Patty DeDominic, CEO of $19 million PDQ Personnel Services, in Los Angeles, knows how tough it can be to run a profitable business. PDQ's original pricing model was simple: Charge a recruitment fee for permanent employees, and charge by the hour for temporary placements. When the job market shrank a few years ago, however, PDQ negotiated each contract individually. Its clients were hiring less frequently and were more likely to use contingency workers for projects, whether they lasted a few weeks or several years. Here's DeDominic's advice about pricing for that market.

  • Set parameters. DeDominic provides guidelines, not inflexible rules. The 13 employees who price contracts know that costs are about 30% above direct labor, and so they add a markup of 30% (for breakeven) to 80%--depending on length of assignment, risk factors, and client.
  • Get a second opinion. When she hired an accounting firm to do a top-down review of PDQ's strategy, DeDominic found that too often her company was pricing long-term projects at the same level as short-term.
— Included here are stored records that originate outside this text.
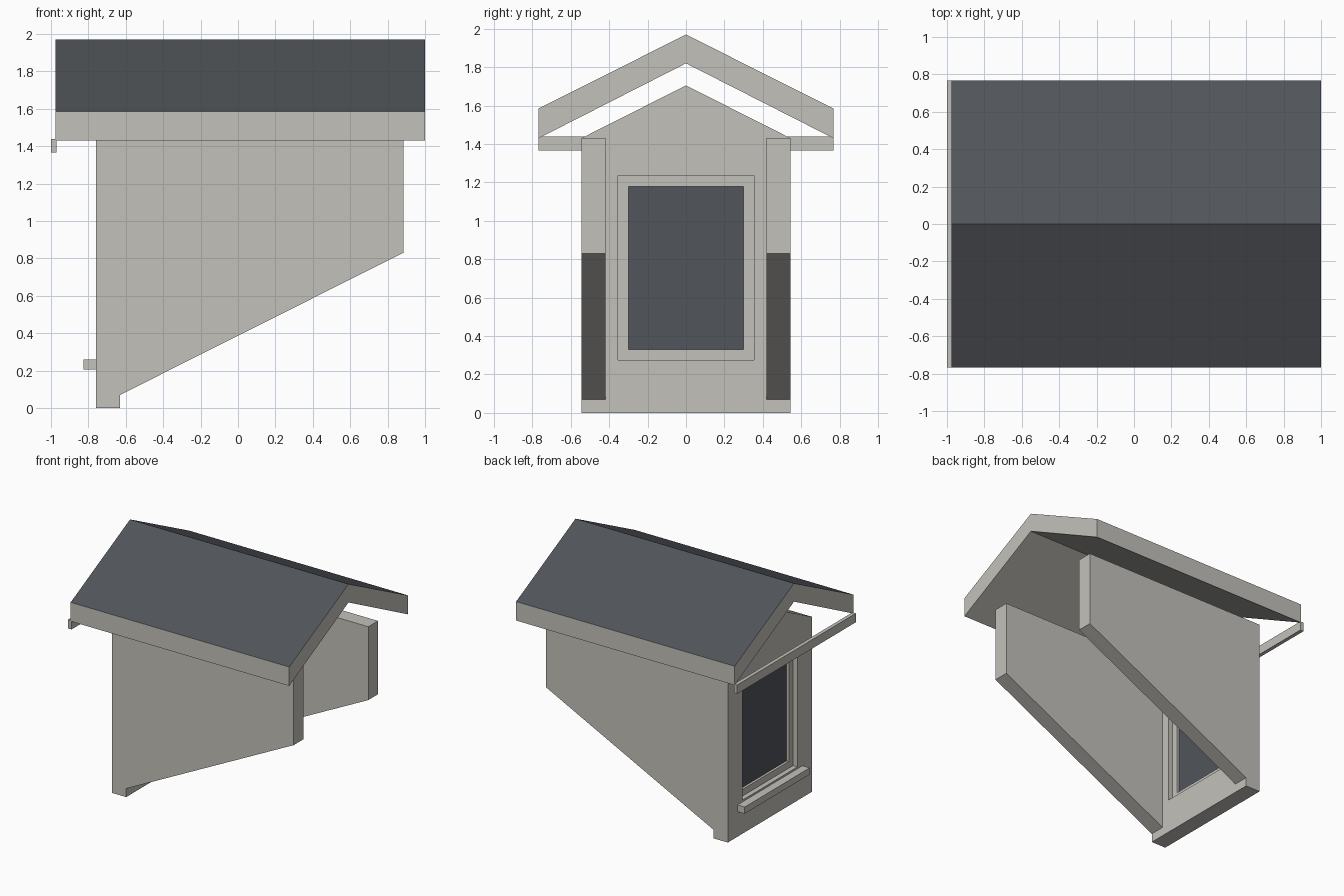
import bpy
import bmesh
from mathutils import Vector

cube = bpy.data.objects.get("Cube")
if cube:
    bpy.data.objects.remove(cube, do_unlink=True)


def material(name, color):
    m = bpy.data.materials.new(name)
    m.use_nodes = True
    m.diffuse_color = (*color, 1)
    m.node_tree.nodes["Principled BSDF"].inputs["Base Color"].default_value = (*color, 1)
    return m


STONE = material("warm grey render", (0.55, 0.535, 0.495))
SLATE = material("slate", (0.082, 0.092, 0.102))
GLASS = material("dark glass", (0.082, 0.09, 0.104))


def prism(name, points, axis, start, end, mat):
    """Extrude a flat outline along x (points are y, z) or y (points are x, z)."""
    bm = bmesh.new()
    place = (lambda a, b: (start, a, b)) if axis == "x" else (lambda a, b: (a, start, b))
    face = bm.faces.new([bm.verts.new(place(a, b)) for a, b in points])
    shift = Vector((end - start, 0, 0) if axis == "x" else (0, end - start, 0))
    new = bmesh.ops.extrude_face_region(bm, geom=[face])["geom"]
    bmesh.ops.translate(bm, vec=shift, verts=[v for v in new if isinstance(v, bmesh.types.BMVert)])
    bmesh.ops.recalc_face_normals(bm, faces=bm.faces)
    mesh = bpy.data.meshes.new(name)
    bm.to_mesh(mesh)
    bm.free()
    mesh.materials.append(mat)
    obj = bpy.data.objects.new(name, mesh)
    bpy.context.collection.objects.link(obj)
    return obj


def box(name, x, y, z, mat):
    return prism(name, [(y[0], z[0]), (y[1], z[0]), (y[1], z[1]), (y[0], z[1])], "x", *x, mat)


def ring(name, x, half_out, z_out, half_in, z_in, mat):
    """Rectangular surround made of two full-height sides, a bottom and a top."""
    bm = bmesh.new()

    def loop(xx, h, z):
        return [bm.verts.new((xx, a, b)) for a, b in ((-h, z[0]), (h, z[0]), (h, z[1]), (-h, z[1]))]

    loops = [loop(x[0], half_out, z_out), loop(x[0], half_in, z_in),
             loop(x[1], half_in, z_in), loop(x[1], half_out, z_out)]
    for k in range(4):
        a, b = loops[k], loops[(k + 1) % 4]
        for i in range(4):
            j = (i + 1) % 4
            bm.faces.new((a[i], a[j], b[j], b[i]))
    bmesh.ops.recalc_face_normals(bm, faces=bm.faces)
    mesh = bpy.data.meshes.new(name)
    bm.to_mesh(mesh)
    bm.free()
    mesh.materials.append(mat)
    obj = bpy.data.objects.new(name, mesh)
    bpy.context.collection.objects.link(obj)
    return obj


WALL_X = (-0.76, -0.63)
HALF = 0.545
EAVE = 1.43

# Window wall with its opening, and the gable on top
ring("window_wall", WALL_X, HALF, (0, EAVE), 0.355, (0.275, 1.235), STONE)
prism("gable", [(-HALF, EAVE), (HALF, EAVE), (0, 1.705)], "x", *WALL_X, STONE)

# Window frame, pane and sill
ring("window_frame", (-0.72, -0.67), 0.355, (0.275, 1.235), 0.30, (0.33, 1.18), STONE)
box("window_pane", (-0.70, -0.69), (-0.30, 0.30), (0.33, 1.18), GLASS)
box("window_sill", (-0.825, -0.76), (-0.42, 0.42), (0.205, 0.26), STONE)

# Tapered side walls
cheek = [(-0.63, 0.07), (0.885, 0.83), (0.885, EAVE), (-0.63, EAVE)]
for side, sign in (("left", 1), ("right", -1)):
    prism("side_wall_" + side, cheek, "y", sign * 0.42, sign * HALF, STONE)

# Pitched roof, slate on its upper faces only
outline = [(-0.767, EAVE), (0, 1.82), (0.767, EAVE), (0.767, 1.585), (0, 1.97), (-0.767, 1.585)]
roof = prism("roof", outline, "x", -0.977, 1.0, STONE)
roof.data.materials.append(SLATE)
for p in roof.data.polygons:
    p.material_index = 1 if p.normal.z > 0.5 else 0

# Tie bar across the eaves
box("eaves_bar", (-1.0, -0.97), (-0.767, 0.767), (1.365, 1.438), STONE)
Now PDQ discounts the rate on its longer-term, more lucrative services and increases their value to customers.